The Buddha was still right: Everything in the past year has pointed plainly at the truth that 75% of the pain I experience on a daily basis is caused by my restless desire to feed my fragile ego, and by my craving and attachment to worldly things and superficial pleasures. The Buddha was right, and it doesn’t matter, because I keep ignoring him. It’s been another year of refusing to incorporate indisputable truths into my daily life. Luckily someone dear to me recently gifted me with a small Buddha figuring which sits watchfully next to my laptop on my work desk. Whenever I look at him, he reminds me: “Stop making yourself unhappy, dumbass.” Of course, he does this very benevolently.

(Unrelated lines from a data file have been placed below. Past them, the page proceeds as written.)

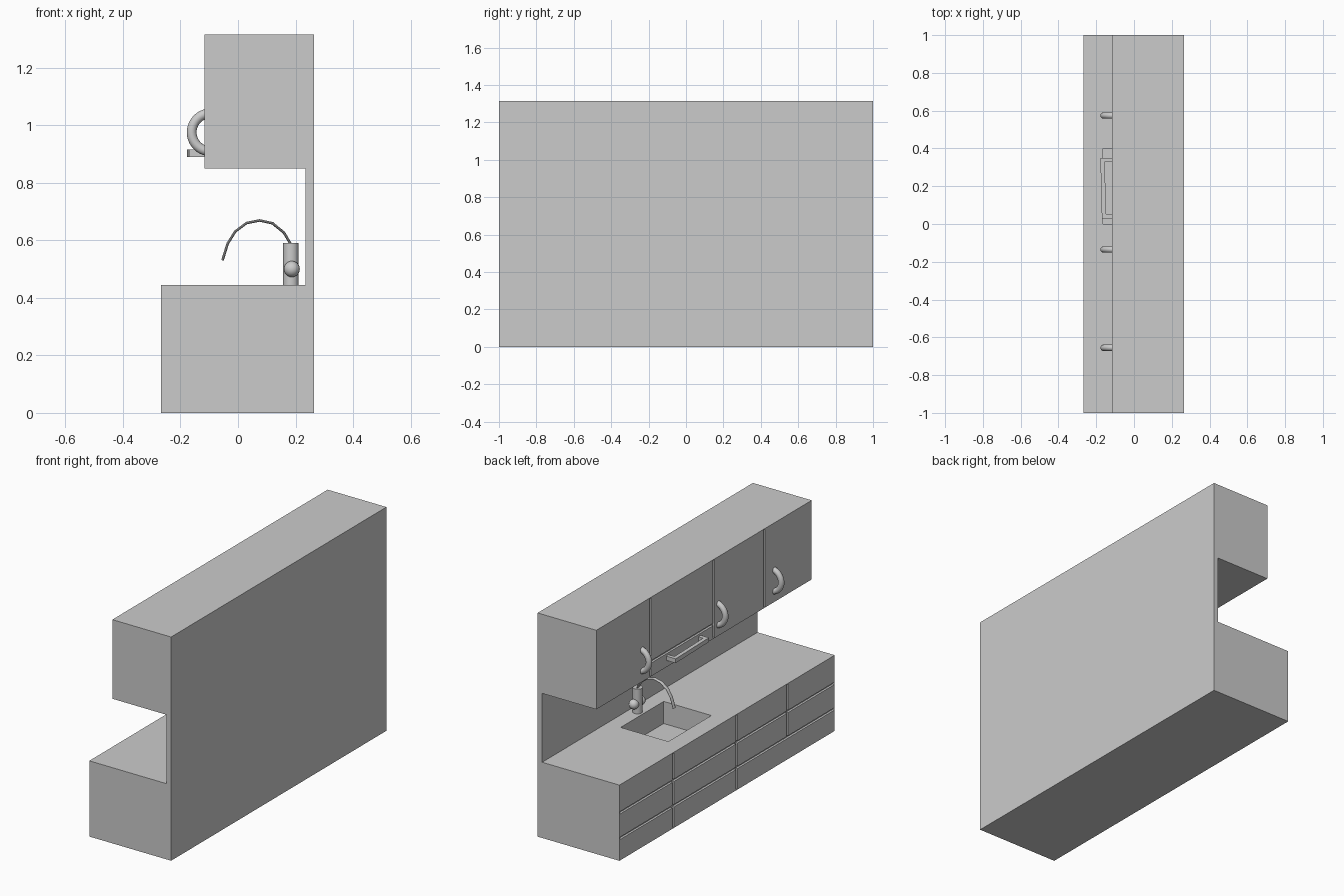
import bpy, bmesh, math
from mathutils import Matrix, Vector

if "Cube" in bpy.data.objects:
    bpy.data.objects.remove(bpy.data.objects["Cube"])

grey = bpy.data.materials.new("plain grey")
grey.diffuse_color = (0.6, 0.6, 0.6, 1)
grey.use_nodes = True
grey.node_tree.nodes["Principled BSDF"].inputs["Base Color"].default_value = grey.diffuse_color


def new_object(name, bm):
    bmesh.ops.recalc_face_normals(bm, faces=bm.faces)
    me = bpy.data.meshes.new(name)
    bm.to_mesh(me)
    bm.free()
    ob = bpy.data.objects.new(name, me)
    bpy.context.collection.objects.link(ob)
    me.materials.append(grey)
    return ob


def activate(ob):
    bpy.ops.object.select_all(action='DESELECT')
    ob.select_set(True)
    bpy.context.view_layer.objects.active = ob


def smooth(ob):
    activate(ob)
    bpy.ops.object.shade_smooth_by_angle(angle=math.radians(40))


def prism(name, pts, vec):
    """Extrude a closed outline along vec."""
    bm = bmesh.new()
    f = bm.faces.new([bm.verts.new(p) for p in pts])
    r = bmesh.ops.extrude_face_region(bm, geom=[f])
    bmesh.ops.translate(bm, vec=vec, verts=[v for v in r['geom'] if isinstance(v, bmesh.types.BMVert)])
    return new_object(name, bm)


def cut(ob, x, y, z):
    """Remove a box, given as (min, max) ranges, from ob."""
    c = prism("cutter", [(x[0], y[0], z[0]), (x[1], y[0], z[0]), (x[1], y[1], z[0]), (x[0], y[1], z[0])],
              (0, 0, z[1] - z[0]))
    c.hide_render = True
    m = ob.modifiers.new("cut", 'BOOLEAN')
    m.operation, m.solver, m.object = 'DIFFERENCE', 'EXACT', c
    activate(ob)
    bpy.ops.object.modifier_apply(modifier=m.name)
    bpy.data.objects.remove(c)


# Body: base cabinet, splashback and wall cabinet in one side profile
LOW, UP = -0.267, -0.117
profile = [(LOW, 0), (0.265, 0), (0.265, 1.315), (UP, 1.315),
           (UP, 0.85), (0.235, 0.85), (0.235, 0.445), (LOW, 0.445)]
body = prism("kitchen_body", [(x, -1, z) for x, z in profile], (0, 2, 0))

# Sink basin
cut(body, (-0.165, 0.145), (0.0, 0.4), (0.315, 0.5))

# Door and drawer gaps
G, D, E = 0.007, 0.012, 0.004
for y in (0.5, -0.09, -0.56):
    cut(body, (UP - 0.05, UP + D), (y - G, y + G), (0.85 + E, 1.315 - E))
    bottom = 0.13 if y == -0.56 else E
    cut(body, (LOW - 0.05, LOW + D), (y - G, y + G), (bottom, 0.445 - E))
for z in (0.13, 0.28):
    cut(body, (LOW - 0.05, LOW + D + 0.0005), (-1 + E, 1 - E), (z - G, z + G))
cut(body, (UP - 0.05, UP + D + 0.0005), (-0.09, 0.5), (0.935 - G, 0.935 + G))

# Extractor hood pull, slightly skewed
pull = [(UP + 0.01, 0.35), (-0.178, 0.35), (-0.17, 0.03), (UP + 0.01, 0.03),
        (UP + 0.01, 0.053), (-0.148, 0.053), (-0.155, 0.328), (UP + 0.01, 0.328)]
prism("hood_pull", [(x, y, 0.89) for x, y in pull], (0, 0, 0.025))

# Ring handles, partly sunk in the doors
for i, y in enumerate((0.574, -0.135, -0.655)):
    bpy.ops.mesh.primitive_torus_add(major_radius=0.066, minor_radius=0.017, major_segments=40,
                                     minor_segments=14, location=(-0.095, y, 0.975),
                                     rotation=(math.pi / 2, 0, 0))
    ring = bpy.context.object
    ring.name = f"door_handle_{i + 1}"
    ring.data.materials.append(grey)
    smooth(ring)

# Tap: column, two knobs and a flat arched spout
TX, TY = 0.184, 0.187
bm = bmesh.new()
bmesh.ops.create_cone(bm, cap_ends=True, segments=24, radius1=0.027, radius2=0.027, depth=0.15,
                      matrix=Matrix.Translation((TX, TY, 0.515)))
smooth(new_object("tap_column", bm))
for side in (-1, 1):
    bm = bmesh.new()
    bmesh.ops.create_uvsphere(bm, u_segments=16, v_segments=10, radius=0.028,
                              matrix=Matrix.Translation((TX + 0.003, TY + side * 0.03, 0.5)))
    smooth(new_object("tap_knob_left" if side > 0 else "tap_knob_right", bm))

path = [(0.187, 0.58), (0.16, 0.626), (0.12, 0.659), (0.075, 0.669),
        (0.03, 0.66), (-0.01, 0.63), (-0.036, 0.588), (-0.054, 0.53)]
bm = bmesh.new()
N, rings = 10, []
for i, (x, z) in enumerate(path):
    a, b = path[max(i - 1, 0)], path[min(i + 1, len(path) - 1)]
    t = Vector((b[0] - a[0], 0, b[1] - a[1])).normalized()
    n = Vector((-t.z, 0, t.x))
    rings.append([bm.verts.new(Vector((x, TY, z)) + n * 0.0045 * math.cos(k * math.tau / N)
                               + Vector((0, 0.012 * math.sin(k * math.tau / N), 0))) for k in range(N)])
for r, s in zip(rings, rings[1:]):
    for k in range(N):
        bm.faces.new((r[k], r[(k + 1) % N], s[(k + 1) % N], s[k]))
bm.faces.new(rings[0])
bm.faces.new(rings[-1])
smooth(new_object("tap_spout", bm))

Don’t reflexively reject clichés; they are often clichés because they’re true: And yes, even this statement is itself a cliché. Writing this post has made me feel pretty icky, because I’ve realized that a little bit of life experience makes the hoariest gobs of self-help pablum resonate deeply. Is this why old people are so corny? Of course, all of this is exactly the sort of thing a hacky writer would say to excuse his hackiness. So either I’m a hack or life really is this corny – Perhaps 2017 will help me figure out which it is. Happy New Year, everyone!